Besides, trying not to act like an idiot is an awfully low standard. Why not focus on what I do want? So, going into situations where I’ll be interacting with others, I make a conscious effort to set an adult intent.

For example, I recently sent a card to some neighbors expressing appreciation for the poetry stand outside their house. A new poem would appear in the stand every week or two, and for several years I’d been stopping by on my morning walks to read the latest selection. In my card, I suggested they might come over for tea. And, amazingly, they did.

I had never met these neighbors. In fact, I had never even laid eyes on them. As a card-carrying introvert, I felt more than a little bit vulnerable inviting them over, cold turkey. So I took special care to consider my intent before they arrived for our dessert date.

I decided my simple but sincere intent was to share our hospitality with them and to convey my appreciation for their poetry gift to the neighborhood. Braced by this clarity, I spoke and listened in whatever way felt natural. We had a lovely evening. And my suspicion was confirmed that we were kindred spirits.

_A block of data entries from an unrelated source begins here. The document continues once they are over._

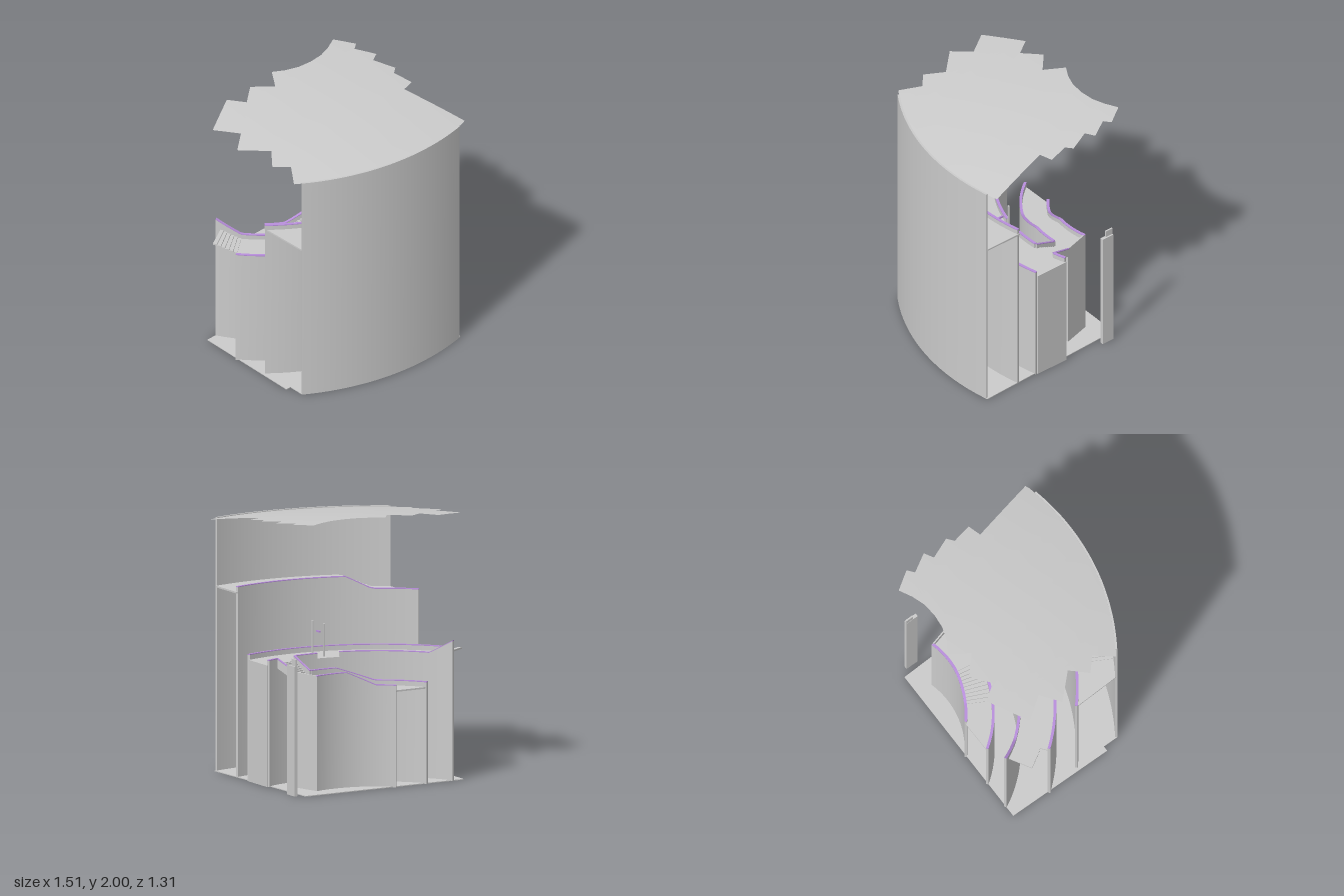
import * as THREE from 'three';
import { mergeVertices } from 'three/addons/utils/BufferGeometryUtils.js';

// All curved parts are concentric about this vertical axis; angle 0 points to +z.
const CX = 0.3, CZ = -1.07, T = 0.02;
const grey = new THREE.MeshStandardMaterial({ color: 0xcccccc, side: THREE.DoubleSide });
const purple = new THREE.MeshStandardMaterial({ color: 0xb98fdc, side: THREE.DoubleSide });
const val = (v, ...args) => (typeof v === 'function' ? v(...args) : v);
const lerp = THREE.MathUtils.lerp;
const rightEdge = (r) => Math.asin(0.375 / r);

export function createModel() {
  const model = new THREE.Group();

  function add(name, geometry, material = grey) {
    const mesh = new THREE.Mesh(geometry, material);
    mesh.name = name;
    model.add(mesh);
    return mesh;
  }

  // Box bent into a ring sector; angles may depend on radius, heights on angle and radius
  function sector(name, r0, r1, a0, a1, y0, y1, material = grey, n = 40) {
    const g = new THREE.BoxGeometry(1, 1, 1, n, 1, 1);
    const p = g.attributes.position;
    for (let i = 0; i < p.count; i++) {
      const r = lerp(r0, r1, p.getZ(i) + 0.5);
      const a = lerp(val(a0, r), val(a1, r), p.getX(i) + 0.5);
      const y = p.getY(i) < 0 ? val(y0, a, r) : val(y1, a, r);
      p.setXYZ(i, CX + r * Math.sin(a), y, CZ + r * Math.cos(a));
    }
    g.computeVertexNormals();
    return add(name, g, material);
  }

  // Height that changes evenly between two angles
  const ramp = (aHigh, yHigh, aLow, yLow) => (a) =>
    lerp(yHigh, yLow, THREE.MathUtils.clamp((a - aHigh) / (aLow - aHigh), 0, 1));

  // Curved wall with a coloured rail on top
  function wall(name, r, a0, a1, top, bottom = 0) {
    sector(name, r - T, r, a0, a1, bottom, (a, q) => val(top, a, q) - 0.006);
    sector(name + 'Rail', r - T, r, a0, a1, (a, q) => val(top, a, q) - 0.006, top, purple);
  }

  // Steps running along the ring
  function arcStairs(name, r0, r1, a0, a1, y0, y1, count) {
    for (let i = 0; i < count; i++) {
      const y = lerp(y0, y1, (i + 0.5) / count);
      sector(name, r0, r1, lerp(a1, a0, 1 - (i + 1) / count), lerp(a1, a0, 1 - i / count), y - 0.012, y, grey, 2);
    }
  }

  // Floor slab
  const floor = new THREE.Shape();
  floor.moveTo(-0.69, 0.59);
  floor.lineTo(0.63, 0.59);
  floor.lineTo(0.68, -0.61);
  for (let i = 0; i <= 30; i++) {
    const a = lerp(0.216, -0.583, i / 30);
    floor.lineTo(CX + 1.725 * Math.sin(a), -(CZ + 1.725 * Math.cos(a)));
  }
  floor.lineTo(-0.65, -0.25);
  floor.lineTo(-0.69, -0.25);
  const floorGeo = new THREE.ExtrudeGeometry(floor, { depth: 0.006, bevelEnabled: false });
  floorGeo.rotateX(-Math.PI / 2);
  add('floor', floorGeo);

  // Tall outer wall
  sector('outerWall', 1.71, 1.725, -0.583, 0.216, 0, 1.86, grey, 64);

  // Upper gallery: deck, stairs and parapet wall
  sector('upperDeck', 1.43, 1.715, -0.365, rightEdge, 1.348, 1.36);
  arcStairs('upperStep', 1.43, 1.715, -0.5, -0.365, 1.27, 1.36, 9);
  sector('upperLanding', 1.43, 1.715, -0.5, (r) => lerp(-0.736, -0.583, (r - 1.43) / 0.285), 1.258, 1.27);
  wall('upperGalleryWall', 1.445, -0.736, 0.259, ramp(-0.365, 1.4, -0.497, 1.31));

  // Middle gallery: deck, end wall and rising steps at the far end
  sector('middleDeck', 1.02, 1.27, -0.9, rightEdge, 0.878, 0.89);
  sector('middleEndWall', 1.02, 1.27, (r) => rightEdge(r) - 0.01, rightEdge, 0, 0.89, grey, 1);
  arcStairs('middleStep', 1.02, 1.21, -1.05, -0.9, 0.95, 0.89, 6);
  wall('middleOuterWall', 1.285, -0.9, 0.293, 0.93);
  const innerTop = ramp(-0.9, 0.93, -1.085, 1.03);
  wall('middleInnerWall', 1.029, -1.085, -0.25, innerTop);
  sector('gateSill', 1.009, 1.029, -0.25, -0.08, 0, 0.89);
  wall('middleInnerWall', 1.029, -0.08, 0.1, 0.93);
  sector('stairSill', 1.009, 1.029, 0.1, 0.27, 0, 0.89);
  wall('middleInnerWall', 1.029, 0.27, 0.367, 0.93);

  // Connecting stair from the middle gallery down to the lower one
  for (let i = 0; i < 8; i++) {
    const r = lerp(1.009, 0.84, i / 8), y = lerp(0.885, 0.81, i / 7);
    sector('connectingStep', r - 0.0215, r, 0.11, 0.26, y - 0.014, y, grey, 4);
  }
  const slope = (base) => (a, r) => base + ((r - 0.83) / 0.19) * 0.08;
  for (const a of [0.1, 0.26]) {
    sector('connectingStairSide', 0.83, 1.02, a, a + 0.016, slope(0.78), slope(0.844), grey, 1);
    sector('connectingStairRail', 0.83, 1.02, a, a + 0.016, slope(0.844), slope(0.85), purple, 1);
  }

  // Lower gallery: landing, stairs, deck and both walls
  const lowTop = ramp(-0.15, 0.85, -0.5, 0.75);
  sector('lowerLanding', 0.63, 0.83, -0.15, 0.27, 0.798, 0.81);
  arcStairs('lowerStep', 0.63, 0.83, -0.5, -0.15, 0.71, 0.81, 10);
  sector('lowerDeck', 0.63, 0.83, (r) => lerp(-0.731, -0.964, (r - 0.63) / 0.2), -0.5, 0.698, 0.71);
  sector('lowerEndWall', 0.63, 0.84, 0.255, 0.27, 0, 0.85, grey, 1);
  wall('lowerOuterWall', 0.84, -0.964, 0.1, lowTop);
  sector('lowerStairSill', 0.82, 0.84, 0.1, 0.27, 0, 0.81);
  wall('lowerInnerWall', 0.644, -0.731, 0.27, lowTop);

  // Box parts: lone pier and the gate posts with a bar
  function box(name, w, h, d, x, y, z, material) {
    add(name, new THREE.BoxGeometry(w, h, d), material).position.set(x, y + h / 2, z);
  }
  box('pier', 0.025, 0.95, 0.1, 0.685, 0, -0.49);
  box('pierCap', 0.012, 0.05, 0.06, 0.68, 0.95, -0.51);
  for (const z of [0.14, -0.02]) box('gatePost', 0.012, 0.15, 0.012, 0.14, 0.98, z);
  box('gateBar', 0.012, 0.012, 0.05, 0.14, 1.056, 0.06, purple);
  box('gateFoot', 0.012, 0.1, 0.012, 0.14, 0.89, 0.14);
  box('gateFoot', 0.012, 0.1, 0.012, 0.14, 0.89, -0.02);

  // Domed roof sheet with a jagged outline
  const outline = [
    [-0.69, 0.33], [-0.59, 0.19], [-0.69, 0.1], [-0.585, -0.025], [-0.757, -0.2], [-0.62, -0.31],
    [-0.74, -0.48], [-0.445, -0.65], [-0.36, -0.53], [-0.225, -0.64], [-0.09, -0.52], [0.005, -0.66],
    [0.09, -0.61], [0.19, -0.575], [0.3, -0.565], [0.41, -0.575], [0.51, -0.61], [0.605, -0.66],
    [0.7, -0.52], [0.65, -0.48], [0.735, -0.34], [0.665, -0.3], [0.735, -0.14], [0.685, -0.1],
    [0.72, 0.05], [0.62, 0.08], [0.75, 0.58],
  ].map(([x, z]) => new THREE.Vector2(x, z));
  for (let i = 0; i <= 16; i++) {
    const a = lerp(0.25, -0.57, i / 16);
    outline.push(new THREE.Vector2(CX + 1.715 * Math.sin(a), CZ + 1.715 * Math.cos(a)));
  }
  let tris = THREE.ShapeUtils.triangulateShape(outline, []).map((f) => f.map((i) => outline[i]));
  const mid = (p, q) => p.clone().add(q).multiplyScalar(0.5);
  for (let k = 0; k < 3; k++) {
    tris = tris.flatMap(([a, b, c]) => {
      const ab = mid(a, b), bc = mid(b, c), ca = mid(c, a);
      return [[a, ab, ca], [ab, b, bc], [ca, bc, c], [ab, bc, ca]];
    });
  }
  const points = tris.flatMap(([a, b, c]) => {
    const turn = (b.x - a.x) * (c.y - a.y) - (b.y - a.y) * (c.x - a.x);
    return (turn > 0 ? [a, c, b] : [a, b, c]).map((p) =>
      new THREE.Vector3(p.x, 2.01 - 0.0535 * ((p.x - CX) ** 2 + (p.y - CZ) ** 2), p.y));
  });
  const roof = mergeVertices(new THREE.BufferGeometry().setFromPoints(points));
  roof.computeVertexNormals();
  add('roof', roof);

  return model;
}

Savoring a meeting of the minds

No doubt, a certain maturity is required to maintain this level of intentionality and empathic awareness. When the kid in me longs for someone’s fascinated, undivided attention, I find it a struggle to act like a grownup. But as I’ve written before, taking time to fully process and celebrate events and realizations is principally an inside job. So I’ve had to cultivate presence and empathy towards myself—the ability to give myself space to feel how I feel and to ponder whatever is on my mind.

On the other hand, those times when we can connect around a topic of mutual interest, without holding back, are one of the rare pleasures of life. I once had such a conversation with a fellow professional oboist. Having dumped out all our reed making equipment, we dove into an insanely technical discussion about gouging machines, cane diameters, sharpening techniques. After one exchange that was as satisfying as it was obscure, I caught his eye. We burst out laughing. I said, “Isn’t this fantastic? Who else could even understand a word we’re saying?!”

Moments like this are precious. If you have a couple people in your life, let alone three or four, with whom you can go deep on topics dear to your heart, that’s a gift. Savor it and celebrate these friends and these conversations. They help us accept with good grace the more frequent occasions on which we choose to significantly edit our responses. In the end, this adult discernment is a way of caring not only for others, but for ourselves.

Photo by Riccardo Pelati on Unsplash